Honors Theses and Capstones

Date of Award

Spring 2022

Project Type

Senior Honors Thesis

College or School




Program or Major


Degree Name

Bachelor of Science

First Advisor

Kerry Nolte



Background: The opioid epidemic has been on the rise in the past decades, and with the rise of opioid use, infections related to substance use has also been on the rise. Infection trends in relation to gender currently have little evidence on how they affect each other.

Methods: Data was gathered from the New Hampshire Discharge Dataset on patients aged 18 to 85 who were admitted to any hospital with an infection diagnosis and concurrent substance use, from the years 2012 to 2019. This data was then graphed to analyze the trends.

Results: Infection rates had a consistent rise during the years 2012 to 2019. Males had higher rates than women, but there was a narrow gap depicted.

Discussion: There are currently few gender targeted interventions available for individuals seeking out treatment for substance use. Both genders may benefit from these interventions, yet women have experienced a more concerning increase, as it was believed that women utilize substance less than men. Implementing more targeted interventions for women can work to decrease the narrowing gap seen in the data. Increasing the availability of infection prevention methods will help to decrease the rise in infection rates seen throughout New Hampshire.

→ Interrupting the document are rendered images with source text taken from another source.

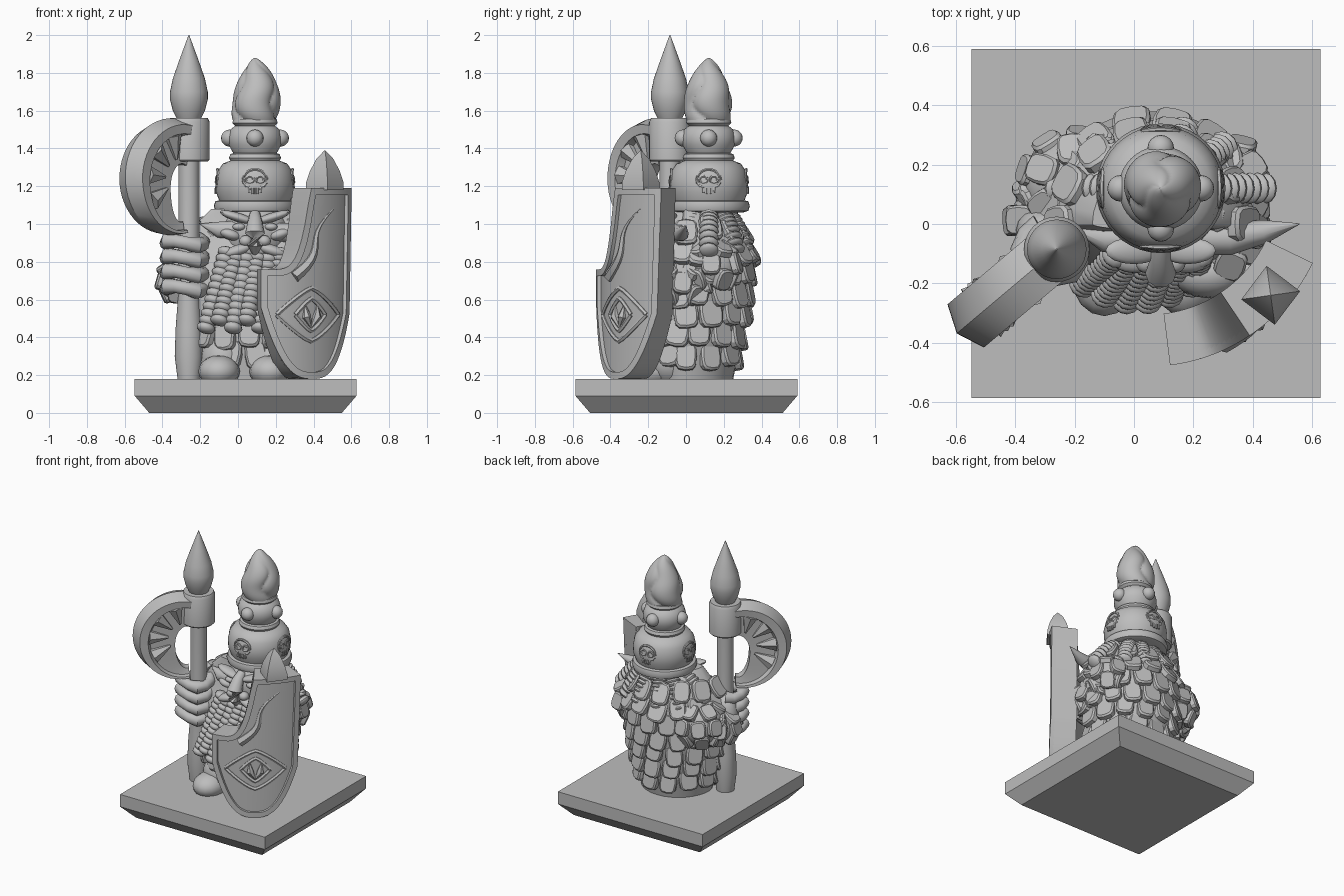
import bpy, bmesh, math, random
from math import sin, cos, pi, radians
from mathutils import Vector, Matrix

random.seed(4)
UP = Vector((0, 0, 1))
if "Cube" in bpy.data.objects:
    bpy.data.objects.remove(bpy.data.objects["Cube"])

mat = bpy.data.materials.new("plain grey")
mat.use_nodes = True
grey = (0.51, 0.51, 0.51, 1)
mat.diffuse_color = grey
mat.node_tree.nodes["Principled BSDF"].inputs["Base Color"].default_value = grey


def finish(name, bm, angle=40):
    bmesh.ops.recalc_face_normals(bm, faces=bm.faces)
    mesh = bpy.data.meshes.new(name)
    bm.to_mesh(mesh)
    bm.free()
    mesh.materials.append(mat)
    ob = bpy.data.objects.new(name, mesh)
    bpy.context.collection.objects.link(ob)
    if angle:
        bpy.ops.object.select_all(action="DESELECT")
        ob.select_set(True)
        bpy.context.view_layer.objects.active = ob
        bpy.ops.object.shade_smooth_by_angle(angle=radians(angle))


def loft(bm, rings):
    """Skin closed rings and cap both ends."""
    rows = [[bm.verts.new(p) for p in ring] for ring in rings]
    for a, b in zip(rows, rows[1:]):
        for i in range(len(a)):
            j = (i + 1) % len(a)
            bm.faces.new((a[i], a[j], b[j], b[i]))
    bm.faces.new(rows[0])
    bm.faces.new(rows[-1])


def lathe(bm, x, y, profile, sides=32, turn=0.0):
    loft(bm, [[(x + r * cos(turn + 2 * pi * i / sides), y + r * sin(turn + 2 * pi * i / sides), z)
               for i in range(sides)] for r, z in profile])


def tube(bm, points, radii, sides=10):
    pts = [Vector(p) for p in points]
    rings = []
    for i, p in enumerate(pts):
        d = pts[min(i + 1, len(pts) - 1)] - pts[max(i - 1, 0)]
        q = d.to_track_quat("Z", "Y")
        r = radii[i] if isinstance(radii, (list, tuple)) else radii
        rings.append([p + q @ Vector((r * cos(2 * pi * k / sides), r * sin(2 * pi * k / sides), 0))
                      for k in range(sides)])
    loft(bm, rings)


def blob(bm, c, size, rot=None, seg=16):
    m = Matrix.Translation(c) @ (rot or Matrix()) @ Matrix.Diagonal((*size, 1))
    bmesh.ops.create_uvsphere(bm, u_segments=seg, v_segments=seg // 2 + 2, radius=1, matrix=m)


def plate(bm, pos, normal, w, h, t=0.02, tilt=0.2):
    """One rounded scale, lifted at its lower edge."""
    n = Vector(normal).normalized()
    right = UP.cross(n).normalized()
    right = Matrix.Rotation(random.uniform(-0.15, 0.15), 3, n) @ right
    up = (n.cross(right) - n * tilt).normalized()
    n = right.cross(up)
    shape = []
    for k in range(12):
        c, s = cos(2 * pi * k / 12), sin(2 * pi * k / 12)
        shape.append((math.copysign(abs(c) ** 0.6, c) * w, math.copysign(abs(s) ** 0.6, s) * h))
    loft(bm, [[Vector(pos) + right * a * f + up * b * f + n * d for a, b in shape]
              for f, d in ((1, -t), (1, t * 0.5), (0.85, t))])


def braid(bm, a, b, r, n, sag=0.0):
    """Rope of overlapping rings."""
    a, b = Vector(a), Vector(b)
    rot = (b - a).to_track_quat("Z", "Y").to_matrix().to_4x4()
    for i in range(n):
        f = i / (n - 1)
        blob(bm, a.lerp(b, f) + UP * sag * sin(pi * f), (r, r, (b - a).length / n * 0.85), rot, 12)


# Chamfered square base
bm = bmesh.new()
loft(bm, [[(0.04 + sx * h, 0.002 + sy * h, z) for sx, sy in ((-1, -1), (1, -1), (1, 1), (-1, 1))]
          for h, z in ((0.51, 0), (0.587, 0.09), (0.587, 0.18))])
finish("base", bm, 0)

# Staff, collar and finial
SX, SY = -0.26, -0.085
bm = bmesh.new()
lathe(bm, SX, SY, [(0.06, 0.18), (0.075, 0.3), (0.07, 0.45), (0.055, 0.65), (0.055, 1.35)])
lathe(bm, SX, SY, [(0.1, 1.33), (0.11, 1.34), (0.11, 1.54), (0.1, 1.56)])
lathe(bm, SX, SY, [(0.06, 1.55), (0.085, 1.6), (0.1, 1.66), (0.1, 1.7), (0.085, 1.77),
                   (0.05, 1.87), (0.002, 2.0)])
finish("staff", bm)

# Crescent axe blade: thick rim, ridged edge, thin inner web and teeth
bm = bmesh.new()
rings, N = [], 32
for i in range(N + 1):
    a = radians(112 - 212 * i / N)
    out = Vector((0.12 + 0.32 * cos(a), 0, 1.25 + 0.31 * sin(a)))
    inn = Vector((0.08 + 0.08 * cos(a), 0, 1.19 + (0.13 if a > 0 else 0.18) * sin(a)))
    slim = 1 - 0.6 * max(0, i / N - 0.6)
    side = [(0.14, 0.095), (0.34, 0.09), (0.4, 0.05), (1, 0.04)]
    sec = [(0, 0)] + side + [(f, -t) for f, t in reversed(side)]
    rings.append([out.lerp(inn, f) + Vector((0, t * slim, 0)) for f, t in sec])
loft(bm, rings)
for s in (-1, 1):
    for deg in range(-30, 111, 35):
        a = radians(deg)
        m = (Matrix.Translation((0.1 + 0.17 * cos(a), s * 0.05, 1.24 + 0.17 * sin(a)))
             @ Matrix.Rotation(math.atan2(-cos(a), -sin(a)), 4, "Y"))
        bmesh.ops.create_cone(bm, cap_ends=True, segments=6, radius1=0.055, radius2=0.008, depth=0.13, matrix=m)
ang = math.atan2(-0.64, -0.76)
bm.transform(Matrix.Translation((SX, SY, 0)) @ Matrix.Rotation(ang, 4, "Z"))
finish("axe_blade", bm, 30)

# Cloaked body with overlapping scales
BX = 0.06
PROFILE = [(0.18, 0.25), (0.3, 0.275), (0.5, 0.32), (0.7, 0.345), (0.85, 0.35), (0.98, 0.305), (1.08, 0.2)]


def body_radius(z):
    for (z0, r0), (z1, r1) in zip(PROFILE, PROFILE[1:]):
        if z <= z1:
            return r0 + (r1 - r0) * (z - z0) / (z1 - z0)


def body_point(a, z):
    r = body_radius(z)
    front = 0.65 if z < 0.6 else max(0.1, 0.65 - 1.5 * (z - 0.6))
    return Vector((BX + r * cos(a), r * sin(a) * (front if sin(a) < 0 else 1), z))


bm = bmesh.new()
loft(bm, [[body_point(2 * pi * i / 32, z) for i in range(32)] for z, r in PROFILE])
finish("body", bm)

bm = bmesh.new()
for row in range(7):
    z = 0.31 + row * 0.11
    n = int(2 * pi * body_radius(z) / 0.13)
    for i in range(n):
        a = 2 * pi * (i + row % 2 / 2) / n
        if z > 0.5 and sin(a) < -0.35:
            continue
        plate(bm, body_point(a, z + random.uniform(-0.015, 0.015)), (cos(a), sin(a), 0.4 if z > 0.85 else 0),
              0.061 + random.uniform(-0.005, 0.005), 0.077)
finish("cloak_scales", bm, 30)

# Scaled sleeves
bm = bmesh.new()
for c, size in (((-0.2, 0.13, 0.74), (0.17, 0.17, 0.16)), ((-0.3, 0.02, 0.7), (0.11, 0.13, 0.11)),
                ((0.34, 0.12, 0.78), (0.09, 0.15, 0.13)), ((0.34, -0.03, 0.68), (0.09, 0.15, 0.1))):
    blob(bm, c, size)
    for lat in (-35, 5, 45):
        k = max(5, int(2 * pi * size[0] * cos(radians(lat)) / 0.11))
        for i in range(k):
            a, e = 2 * pi * (i + lat / 80) / k, radians(lat)
            d = Vector((cos(a) * cos(e), sin(a) * cos(e), sin(e)))
            plate(bm, Vector(c) + Vector(x * y for x, y in zip(d, size)), d, 0.052, 0.06)
finish("sleeves", bm, 30)

# Hand gripping the staff, with knuckles, and the shield hand
bm = bmesh.new()
for i in range(4):
    z = 0.66 + i * 0.08
    arc = [radians(-250 + 33 * k) for k in range(10)]
    tube(bm, [(-0.28 + 0.1 * cos(a), -0.09 + 0.085 * sin(a), z + 0.012 * sin(2 * a)) for a in arc],
         [0.036 + 0.01 * (k % 3 == 0) for k in range(10)])
blob(bm, (-0.3, -0.02, 0.76), (0.1, 0.08, 0.15))
blob(bm, (0.25, -0.17, 0.66), (0.12, 0.08, 0.09))
finish("hands", bm)

# Boots
bm = bmesh.new()
for x in (-0.1, 0.17):
    blob(bm, (x, -0.18, 0.22), (0.11, 0.13, 0.085))
    blob(bm, (x + 0.02, -0.08, 0.28), (0.12, 0.13, 0.14))
finish("boots", bm)

# Head: face, hooked nose, then brows, eyes, nostrils, cheeks and moustache
HX, HY = 0.09, 0.12
bm = bmesh.new()
blob(bm, (HX, 0.02, 0.95), (0.18, 0.14, 0.17))
tube(bm, [(HX, -0.08, 1.05), (HX, -0.13, 1.01), (HX, -0.165, 0.95), (HX, -0.165, 0.89), (HX, -0.14, 0.83)],
     [0.03, 0.04, 0.052, 0.042, 0.008])
for s in (-1, 1):
    tilt = Matrix.Rotation(-s * 0.3, 4, "Y")
    blob(bm, (HX + s * 0.09, -0.09, 1.035), (0.1, 0.045, 0.024), tilt)
    blob(bm, (HX + s * 0.085, -0.1, 0.985), (0.034, 0.025, 0.02))
    blob(bm, (HX + s * 0.05, -0.13, 0.91), (0.034, 0.035, 0.03))
    blob(bm, (HX + s * 0.13, -0.07, 0.945), (0.06, 0.05, 0.03), tilt)
    blob(bm, (HX + s * 0.09, -0.12, 0.86), (0.08, 0.045, 0.03), Matrix.Rotation(s * 0.3, 4, "Y"))
finish("face", bm)

# Long pointed ears
bm = bmesh.new()
tube(bm, [(0.18, -0.05, 0.96), (0.32, -0.05, 0.95), (0.44, -0.025, 0.95), (0.556, 0, 0.99)],
     [0.05, 0.055, 0.04, 0.002])
tube(bm, [(0, -0.05, 0.97), (-0.1, -0.05, 0.97), (-0.2, -0.02, 1.0)], [0.05, 0.045, 0.002])
finish("ears", bm)

# Ringed beard strands and hair braids
bm = bmesh.new()
for i in range(6):
    f = i / 5
    braid(bm, (HX - 0.15 + 0.28 * f, -0.1, 0.85),
          (-0.17 + 0.36 * f, -0.2 - 0.06 * sin(pi * f), 0.45 + 0.04 * (i % 2)), 0.05, 12)
finish("beard", bm)
bm = bmesh.new()
for deg in (-40, 0, 45, 75, 105, 135, 180, 220):
    a = radians(deg)
    reach = 0.35 if abs(cos(a)) > 0.75 else 0.3
    braid(bm, (HX + 0.15 * cos(a), HY + 0.1 * sin(a), 1.05),
          (HX + reach * cos(a), HY + 0.2 * sin(a), 0.86), 0.053, 9, 0.03)
finish("hair_braids", bm)

# Helmet with rolled bands
bm = bmesh.new()
lathe(bm, HX, HY, [(0.18, 1.06), (0.21, 1.07), (0.218, 1.095), (0.21, 1.12), (0.19, 1.125), (0.207, 1.17),
                   (0.21, 1.22), (0.198, 1.28), (0.17, 1.32), (0.13, 1.335), (0.138, 1.35), (0.13, 1.37),
                   (0.115, 1.375), (0.14, 1.42), (0.142, 1.46), (0.13, 1.5), (0.105, 1.52),
                   (0.12, 1.535), (0.115, 1.555), (0.08, 1.56)], 40)
finish("helmet", bm)

# Studs and skull reliefs on the four sides of the helmet
studs, skulls = bmesh.new(), bmesh.new()
for k in range(4):
    turn = Matrix.Translation((HX, HY, 0)) @ Matrix.Rotation(k * pi / 2, 4, "Z")
    blob(studs, turn @ Vector((0, -0.135, 1.455)), (0.045, 0.045, 0.045))

    def on_helmet(x, z):
        return turn @ Vector((x, -math.sqrt(0.207 ** 2 - x * x) + 0.12 * max(0, z - 1.22), z))

    circle = [radians(30 * i) for i in range(13)]
    tube(skulls, [on_helmet(0.062 * cos(a), 1.235 + 0.055 * sin(a)) for a in
                  (radians(-40 + 20 * i) for i in range(14))], 0.008, 6)
    for s in (-1, 1):
        tube(skulls, [on_helmet(s * 0.027 + 0.02 * cos(a), 1.235 + 0.018 * sin(a)) for a in circle], 0.007, 6)
        tube(skulls, [on_helmet(s * 0.048, 1.2), on_helmet(s * 0.032, 1.195), on_helmet(s * 0.03, 1.165)], 0.008, 6)
        tube(skulls, [on_helmet(s * 0.011, 1.19), on_helmet(s * 0.011, 1.16)], 0.008, 6)
finish("helmet_studs", studs)
finish("helmet_skulls", skulls)

# Twisted flame crest
bm = bmesh.new()
rings = []
for i in range(33):
    f = i / 32
    r = 0.004 + 0.128 * max(0, sin(pi * (0.33 + 0.67 * f))) ** 0.75
    ring = []
    for k in range(60):
        a = 2 * pi * k / 60
        rr = r * (0.82 + 0.18 * abs(sin(1.5 * (a + 1.3 * f + 0.5 * sin(7 * f)))) ** 0.6)
        ring.append((HX + rr * cos(a) + 0.02 * f * sin(pi * f), HY + rr * sin(a), 1.55 + 0.33 * f))
    rings.append(ring)
loft(bm, rings)
finish("flame_crest", bm, 35)

# Shield: notched outline wrapped on an upright cylinder, narrowing downward
WIDE, COLS, RADIUS = 0.59, 32, 0.617
AXIS = Vector((0.046, 0.137, 0))


def shield_point(u, z, depth=0.0):
    t = 2 * u * (1 - 0.06 * (1.18 - z)) / WIDE - 1
    a = radians(-54.4 + 28.6 * t)
    return AXIS + Vector(((RADIUS - depth) * cos(a), (RADIUS - depth) * sin(a), z))


columns = [WIDE * i / COLS for i in range(COLS + 1)]
tops = [(u, 0.76 + 0.43 * min(1, max(0, (u - 0.05) / 0.22)) ** 4) for u in columns]
lows = [(u, 0.18 + 0.38 * abs((u - 0.3) / 0.3) ** 2.7) for u in columns]
bm = bmesh.new()
loft(bm, [[shield_point(*low, 0.02), shield_point(*top, 0.02), shield_point(*top, 0.175),
           shield_point(*low, 0.175)] for low, top in zip(lows, tops)])
finish("shield", bm, 30)

# Raised flat rim following the shield outline
outline = tops + lows[::-1]
rings = []
for i in range(len(outline) + 1):
    u, z = outline[i % len(outline)]
    (u0, z0), (u1, z1) = outline[i % len(outline) - 1], outline[(i + 1) % len(outline)]
    side = Vector((z1 - z0, u0 - u1)).normalized() * 0.036
    iu, iz = u + side.x, z + side.y
    rings.append([shield_point(u, z), shield_point(u, z, 0.03),
                  shield_point(iu, iz, 0.03), shield_point(iu, iz)])
bm = bmesh.new()
loft(bm, rings)
finish("shield_rim", bm, 30)

# Shield relief: eye, lozenge and wavy flame
bm = bmesh.new()
for s in (-1, 1):
    for wide, high in ((0.21, 0.14), (0.1, 0.085)):
        tube(bm, [shield_point(0.3 + wide * t / 6, 0.52 + s * high * (1 - abs(t / 6) ** 1.3), 0.022)
                  for t in range(-6, 7)], 0.014, 6)
    tube(bm, [shield_point(0.3 + s * 0.04, 0.57, 0.02), shield_point(0.3 + s * 0.035, 0.51, 0.015),
              shield_point(0.3, 0.45, 0.02)], [0.004, 0.026, 0.004], 6)
tube(bm, [shield_point(0.19 + 0.26 * t / 12 + 0.035 * sin(t / 1.9), 0.72 + 0.36 * t / 12, 0.022)
          for t in range(13)], [0.034 - 0.0025 * t for t in range(13)], 6)
finish("shield_relief", bm)

# Four-sided spike on the shield
bm = bmesh.new()
lathe(bm, 0.46, -0.24, [(0.1, 1.18), (0.1, 1.22), (0.08, 1.28), (0.045, 1.345), (0.002, 1.39)], 4, radians(8))
finish("shield_spike", bm, 30)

Conclusion: Increasing the availability of targeted interventions will work to decrease the prevalence of substance use, and infection rates related to substance use.